When the Supreme Court overturned Roe v. Wade on June 24, 2022, I was devastated. Yes, I read the oral arguments and the leaked draft. I knew what was coming, but with the final decision, I felt heartsick and abandoned. It took time for the rage and sense of betrayal to rise above my disappointment.
In September 2021, the US House of Representatives, anticipating the Roe outcome with a 6 to 3 court, passed the Women’s Health Protection Act with 218 Yeas and 211 Nays, pretty much along the party lines. This bill would prohibit governmental restrictions on women’s access to abortion services and those who provide them. The Senate voted against the bill in May, which would have guaranteed reproductive freedom for all.
The message from the Supreme Court and Congress is alarmingly clear: YOU DO NOT MATTER, and you no longer have reproductive freedom in the United States of America unless your state will grant it to you. Women can no longer determine whether or when childbearing is right for them. The Court has become a political institution like Congress. It has warped the balance of power and is no longer the checks and balance for America.
I try not to take these decisions and laws personally, but the week of June 23-30, 2022 was the most frightening in my life.

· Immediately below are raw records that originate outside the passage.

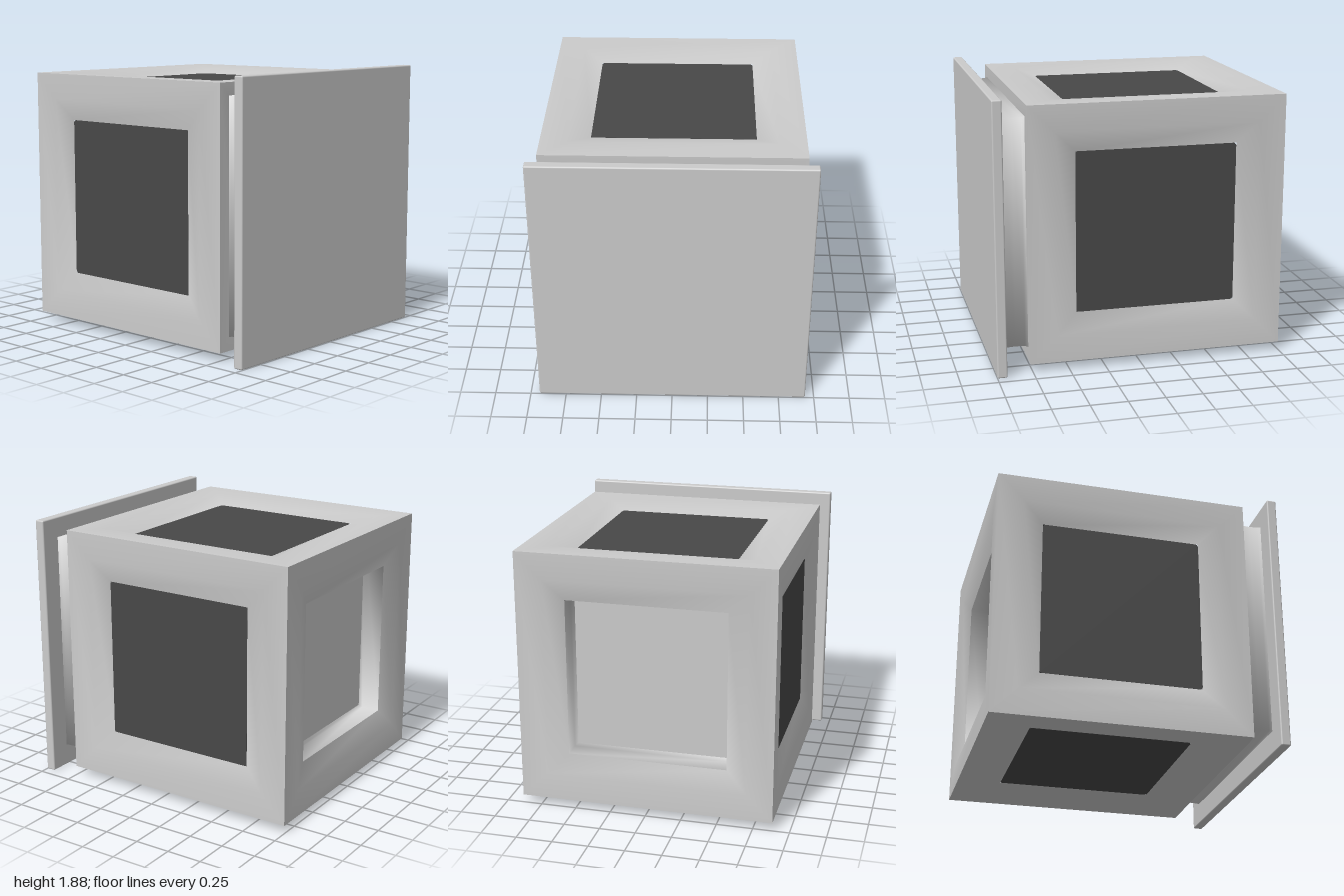
import * as THREE from 'three';
import { RoundedBoxGeometry } from 'three/addons/geometries/RoundedBoxGeometry.js';

const HALF = 0.883;      // half size of the cube body
const OPENING = 0.555;   // half size of each window
const RIM = 0.83;        // distance of the window rim from the cube centre
const FLOOR = 0.68;      // distance of the recess floor from the cube centre

const grey = new THREE.MeshStandardMaterial({ color: 0xcccccc });
const dark = new THREE.MeshStandardMaterial({ color: 0x484848 });

// Joins square rings [half size, z] into one smooth surface
function squareLoft(rings) {
  const positions = [], index = [];
  rings.forEach(([h, z], r) => {
    positions.push(-h, -h, z, h, -h, z, h, h, z, -h, h, z);
    if (r === 0) return;
    for (let k = 0; k < 4; k++) {
      const a = (r - 1) * 4 + k, b = (r - 1) * 4 + (k + 1) % 4;
      index.push(a, b, b + 4, a, b + 4, a + 4);
    }
  });
  const g = new THREE.BufferGeometry();
  g.setAttribute('position', new THREE.Float32BufferAttribute(positions, 3));
  g.setIndex(index);
  g.computeVertexNormals();
  return g;
}

// Thin square panel with slightly rounded corners
function panelGeometry() {
  const h = OPENING, r = 0.02, s = new THREE.Shape();
  s.absarc(h - r, h - r, r, 0, Math.PI / 2);
  s.absarc(-h + r, h - r, r, Math.PI / 2, Math.PI);
  s.absarc(-h + r, -h + r, r, Math.PI, Math.PI * 1.5);
  s.absarc(h - r, -h + r, r, Math.PI * 1.5, Math.PI * 2);
  return new THREE.ExtrudeGeometry(s, { depth: 0.03, bevelEnabled: false, curveSegments: 4 });
}

function addMesh(parent, name, geometry, material, z = 0) {
  const mesh = new THREE.Mesh(geometry, material);
  mesh.name = name;
  mesh.position.z = z;
  parent.add(mesh);
  return mesh;
}

export function createModel() {
  const model = new THREE.Group();
  model.name = 'cubeWithPlate';

  // Cube body: six framed faces around a common centre
  const body = new THREE.Group();
  body.name = 'cubeBody';
  body.position.set(0, 0.94, -0.117);
  model.add(body);

  const frame = squareLoft([[HALF, HALF], [0.7, HALF - 0.003], [OPENING, RIM]]);
  const wall = squareLoft([[OPENING, RIM], [OPENING, FLOOR + 0.02], [OPENING - 0.02, FLOOR]]);
  const panel = panelGeometry();
  const floor = new THREE.PlaneGeometry(2 * OPENING - 0.04, 2 * OPENING - 0.04);

  const q = Math.PI / 2;
  const sides = [
    ['front', 0, 0, false], ['back', 0, Math.PI, false],
    ['left', 0, q, true], ['right', 0, -q, true],
    ['top', -q, 0, true], ['bottom', q, 0, true],
  ];
  for (const [name, rx, ry, hasPanel] of sides) {
    const side = new THREE.Group();
    side.name = name + 'Side';
    side.rotation.set(rx, ry, 0);
    body.add(side);
    addMesh(side, name + 'Frame', frame, grey);
    if (hasPanel) {
      addMesh(side, name + 'Panel', panel, dark, RIM - 0.029);
    } else {
      addMesh(side, name + 'RecessWall', wall, grey);
      addMesh(side, name + 'RecessFloor', floor, grey, FLOOR);
    }
  }

  // Slightly waisted neck between cube and plate
  const neck = addMesh(model, 'neck',
    squareLoft([[0.797, 0.755], [0.787, 0.785], [0.785, 0.85], [0.787, 0.91], [0.79, 0.935]]), grey);
  neck.position.y = 0.943;

  // Front plate
  const plate = addMesh(model, 'frontPlate',
    new RoundedBoxGeometry(1.876, 1.876, 0.068, 2, 0.01), grey, 0.966);
  plate.position.y = 0.938;

  return model;
}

On the 23rd, the Supreme Court confirmed that a New York State law restricting the concealed carry of a firearm violates the U.S. Constitution, despite the concerns of the public according to the June 2022 Gallup poll that 55% of Americans believe we need stricter laws covering the sale of firearms.
On the 24th, the Supreme Court told us that the states will decide how our reproductive systems will be managed. Some of those states are also passing laws to make criminals out of women who seek abortions beyond their border. Within days of the decision, Mitch McConnell, Minority Leader of the U.S. Senate, told us that if he gets enough votes in Congress, he will spearhead a federal mandate to ban abortions nationwide, even though on June 13, 2022, the Pew Research Institute poll reported that 61% of U.S. adults say abortion should be legal in all or most cases.
Then, on the 30th, the Supreme Court limited the Environmental Protection Agency’s power to regulate carbon emissions that cause climate change because they are claiming that only Congress can make these rules. Since Congress is broken, emissions reduction will be seriously affected. On June 23, 2022, the Pew Research Institute poll reported that 65% of Americans feel the federal government is doing too little to reduce the effects of climate change.
The Roe decision creates an official tiered system of discrimination in America since 51% of Americans are subject to the laws enacted by mostly men in individual states. They affect all women. Privileged women will find a solution. Many Black, Brown, and low-income women in certain zip codes will suffer from lack of options. “The states that are most likely to ban abortion have much greater proportions of people of color,” says Ushma Upadhyay, a public health social scientist at the University of California San Francisco who spoke on NPR. These states have also significantly reduced the number of abortion clinics in the past decade. Mississippi had one clinic prior to the Roe decision. Now they have none! The social and racial injustice of abortion without Roe may break America.
We can’t let that happen. If the Supreme Court and Congress won’t represent most of us, we’ll have to do it ourselves!
Women of America, our sisters need us. Let’s shout it from the rooftops. “We’re mad as hell, and we won’t have our equal citizenship denied!” We need a majority of pro-choice women and men in the leadership of our city councils, statehouses, Congress, and the courts. It will require active support to protect our freedoms. Some of us will financially support campaigns. Some of us will march in the streets. Some of us will write letters to local newspapers, while others write post cards and canvass door to door. We need to take charge of our future. Our power is in our voice and vote!!
I’m lucky to live in Massachusetts. Today, we have no concerns about access to safe, legal abortions, but according to the Guttmacher Institute, more than 20 states have already banned or are about to ban abortions for their residents. We know which ones: Alabama, Arizona, Tennessee, Arkansas, Missouri, South Carolina, South Dakota, Wisconsin, Oklahoma, Texas, Ohio and West Virginia. Others will take effect within a month. These states have over 36 million women of childbearing age. Massachusetts is prepared to serve these women (please share this news), while their states are trying to enact laws that make them criminals if they receive an abortion in another state.
On July 4th, 2022 and the foreseeable future, the flag at our home was flying at half-mast for the injustice of all women, and especially for all pregnant women today, asking themselves whether this is the right time to bring a child into the world. And, for the girls, still playing jump rope.
About the author: Elizabeth Kilcoyne grew up in New England. After a career in public finance, Elizabeth chose a life of writing creative nonfiction. She has published articles on the Equal Rights Amendment, powerful women and women’s challenges. Read more of her writing at ElizabethKilcoyne.Net.